Bough Beech and Bewl Bridge in Kent are 1970s examples of a similar design philosophy. Sylvia Crowe was the landscape consultant for both schemes. At Bough Beech she proposed the following measures to minimise the impact of the mud bank which is visible at times of low water: the siting of borrow pits to bring deep water near to the bank, tree planting on promontories to cut off views of exposed mud; the colonisation of semiï¾submerged areas with Salix caprea, Agrostis stolonifera and other floodï¾tolerant species (Crowe, undated).

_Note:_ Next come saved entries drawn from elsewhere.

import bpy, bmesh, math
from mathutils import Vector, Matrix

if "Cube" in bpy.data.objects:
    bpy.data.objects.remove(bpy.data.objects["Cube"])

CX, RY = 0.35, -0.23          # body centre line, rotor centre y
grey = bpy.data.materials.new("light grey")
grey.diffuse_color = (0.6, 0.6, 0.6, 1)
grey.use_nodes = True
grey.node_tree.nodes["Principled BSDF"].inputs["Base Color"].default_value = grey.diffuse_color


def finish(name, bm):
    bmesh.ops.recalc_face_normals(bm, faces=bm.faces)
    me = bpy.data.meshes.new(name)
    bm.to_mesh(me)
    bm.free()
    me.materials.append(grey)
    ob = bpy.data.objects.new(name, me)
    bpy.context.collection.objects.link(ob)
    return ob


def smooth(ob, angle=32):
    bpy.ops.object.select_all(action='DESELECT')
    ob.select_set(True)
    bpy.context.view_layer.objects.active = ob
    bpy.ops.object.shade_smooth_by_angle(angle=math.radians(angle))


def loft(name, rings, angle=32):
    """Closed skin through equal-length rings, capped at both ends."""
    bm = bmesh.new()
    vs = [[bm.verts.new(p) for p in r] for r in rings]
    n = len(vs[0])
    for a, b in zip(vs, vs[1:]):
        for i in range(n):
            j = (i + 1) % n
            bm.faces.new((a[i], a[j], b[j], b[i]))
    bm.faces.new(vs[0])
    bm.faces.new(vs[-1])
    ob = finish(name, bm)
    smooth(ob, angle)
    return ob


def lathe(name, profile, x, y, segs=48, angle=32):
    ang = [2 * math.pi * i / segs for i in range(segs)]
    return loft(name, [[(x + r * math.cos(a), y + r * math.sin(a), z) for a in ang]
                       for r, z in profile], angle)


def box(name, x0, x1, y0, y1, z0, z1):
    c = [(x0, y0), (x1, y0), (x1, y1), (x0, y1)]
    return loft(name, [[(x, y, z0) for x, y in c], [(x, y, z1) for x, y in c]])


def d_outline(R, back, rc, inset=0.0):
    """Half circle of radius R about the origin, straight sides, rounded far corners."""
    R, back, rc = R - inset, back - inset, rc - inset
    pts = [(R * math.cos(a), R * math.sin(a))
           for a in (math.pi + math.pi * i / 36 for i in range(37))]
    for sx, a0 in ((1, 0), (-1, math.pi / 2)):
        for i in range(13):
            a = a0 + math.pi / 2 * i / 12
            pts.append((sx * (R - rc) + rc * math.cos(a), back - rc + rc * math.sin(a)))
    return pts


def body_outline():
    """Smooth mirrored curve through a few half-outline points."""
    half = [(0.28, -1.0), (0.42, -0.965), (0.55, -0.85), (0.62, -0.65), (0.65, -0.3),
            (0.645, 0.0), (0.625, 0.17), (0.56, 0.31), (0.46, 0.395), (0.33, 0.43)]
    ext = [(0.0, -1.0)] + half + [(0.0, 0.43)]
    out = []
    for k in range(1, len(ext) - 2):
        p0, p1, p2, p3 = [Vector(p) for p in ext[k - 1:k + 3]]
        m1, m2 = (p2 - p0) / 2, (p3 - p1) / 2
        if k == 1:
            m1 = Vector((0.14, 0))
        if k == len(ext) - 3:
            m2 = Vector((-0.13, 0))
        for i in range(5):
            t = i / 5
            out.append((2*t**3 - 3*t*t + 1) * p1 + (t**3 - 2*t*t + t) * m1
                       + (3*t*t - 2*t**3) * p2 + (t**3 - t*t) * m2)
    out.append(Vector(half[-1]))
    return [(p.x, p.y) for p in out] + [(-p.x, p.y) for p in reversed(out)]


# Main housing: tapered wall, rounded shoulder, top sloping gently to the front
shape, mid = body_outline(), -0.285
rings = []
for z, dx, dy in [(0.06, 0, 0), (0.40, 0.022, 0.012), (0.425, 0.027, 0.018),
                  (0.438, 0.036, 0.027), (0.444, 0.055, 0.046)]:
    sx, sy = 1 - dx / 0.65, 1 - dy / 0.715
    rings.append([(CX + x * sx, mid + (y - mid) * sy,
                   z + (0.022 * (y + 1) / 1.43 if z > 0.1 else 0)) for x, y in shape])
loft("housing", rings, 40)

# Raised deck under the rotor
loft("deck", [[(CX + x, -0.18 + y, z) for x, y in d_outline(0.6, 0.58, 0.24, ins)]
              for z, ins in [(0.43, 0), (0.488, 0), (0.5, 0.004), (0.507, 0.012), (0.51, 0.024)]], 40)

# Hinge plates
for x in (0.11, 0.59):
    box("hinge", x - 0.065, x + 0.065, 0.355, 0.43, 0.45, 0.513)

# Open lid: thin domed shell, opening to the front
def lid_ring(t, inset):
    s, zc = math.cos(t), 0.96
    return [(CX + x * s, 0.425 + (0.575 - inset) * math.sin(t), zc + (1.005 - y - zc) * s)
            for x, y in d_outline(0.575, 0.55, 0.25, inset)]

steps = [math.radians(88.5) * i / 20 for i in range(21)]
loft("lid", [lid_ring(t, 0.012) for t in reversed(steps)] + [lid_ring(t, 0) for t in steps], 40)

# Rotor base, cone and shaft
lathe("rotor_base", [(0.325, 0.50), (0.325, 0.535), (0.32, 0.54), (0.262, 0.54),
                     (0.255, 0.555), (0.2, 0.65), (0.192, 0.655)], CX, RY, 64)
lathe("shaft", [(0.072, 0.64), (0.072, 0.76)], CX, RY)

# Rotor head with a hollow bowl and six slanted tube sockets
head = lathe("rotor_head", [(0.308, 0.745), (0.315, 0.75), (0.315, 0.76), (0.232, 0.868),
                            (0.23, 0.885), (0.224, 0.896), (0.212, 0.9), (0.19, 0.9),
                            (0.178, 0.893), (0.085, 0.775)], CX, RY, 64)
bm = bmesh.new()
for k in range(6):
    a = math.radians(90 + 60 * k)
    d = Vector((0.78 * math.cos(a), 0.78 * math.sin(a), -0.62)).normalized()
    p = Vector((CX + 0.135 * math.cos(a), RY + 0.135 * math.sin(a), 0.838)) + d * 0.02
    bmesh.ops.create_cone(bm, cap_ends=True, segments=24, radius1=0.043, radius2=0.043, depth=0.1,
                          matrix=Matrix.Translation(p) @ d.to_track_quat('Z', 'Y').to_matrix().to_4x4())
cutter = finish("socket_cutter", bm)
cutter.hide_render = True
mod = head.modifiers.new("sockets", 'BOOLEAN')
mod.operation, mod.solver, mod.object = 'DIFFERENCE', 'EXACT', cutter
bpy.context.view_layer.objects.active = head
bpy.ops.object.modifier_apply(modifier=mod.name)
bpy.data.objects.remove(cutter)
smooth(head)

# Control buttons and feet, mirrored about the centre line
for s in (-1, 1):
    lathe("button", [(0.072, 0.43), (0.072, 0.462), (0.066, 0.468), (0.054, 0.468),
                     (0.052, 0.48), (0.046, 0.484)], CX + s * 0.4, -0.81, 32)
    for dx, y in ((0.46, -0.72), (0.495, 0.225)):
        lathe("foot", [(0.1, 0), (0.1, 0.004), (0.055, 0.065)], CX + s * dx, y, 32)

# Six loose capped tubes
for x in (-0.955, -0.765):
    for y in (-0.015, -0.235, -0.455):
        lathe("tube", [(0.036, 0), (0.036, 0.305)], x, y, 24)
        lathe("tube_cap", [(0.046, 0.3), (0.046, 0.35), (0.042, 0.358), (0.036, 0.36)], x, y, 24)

At Bewl Bridge, also in Kent and one of the most beautiful modern reservoirs, Sylvia Crowe's aim was 'to mend the organic structure of the countryside where it has been disrupted by the coming of the reservoir, and to accept the water as a natural feature rather than a recent and unnatural intrusion' (Crowe 1971). This was achieved by tree planting, by hiding car parks behind curving banks, by designing buildings in local styles, by planting floodï¾tolerant species on the water margin, and by using agricultural fencing instead of the urban fencing which typified preï¾1960 reservoirs.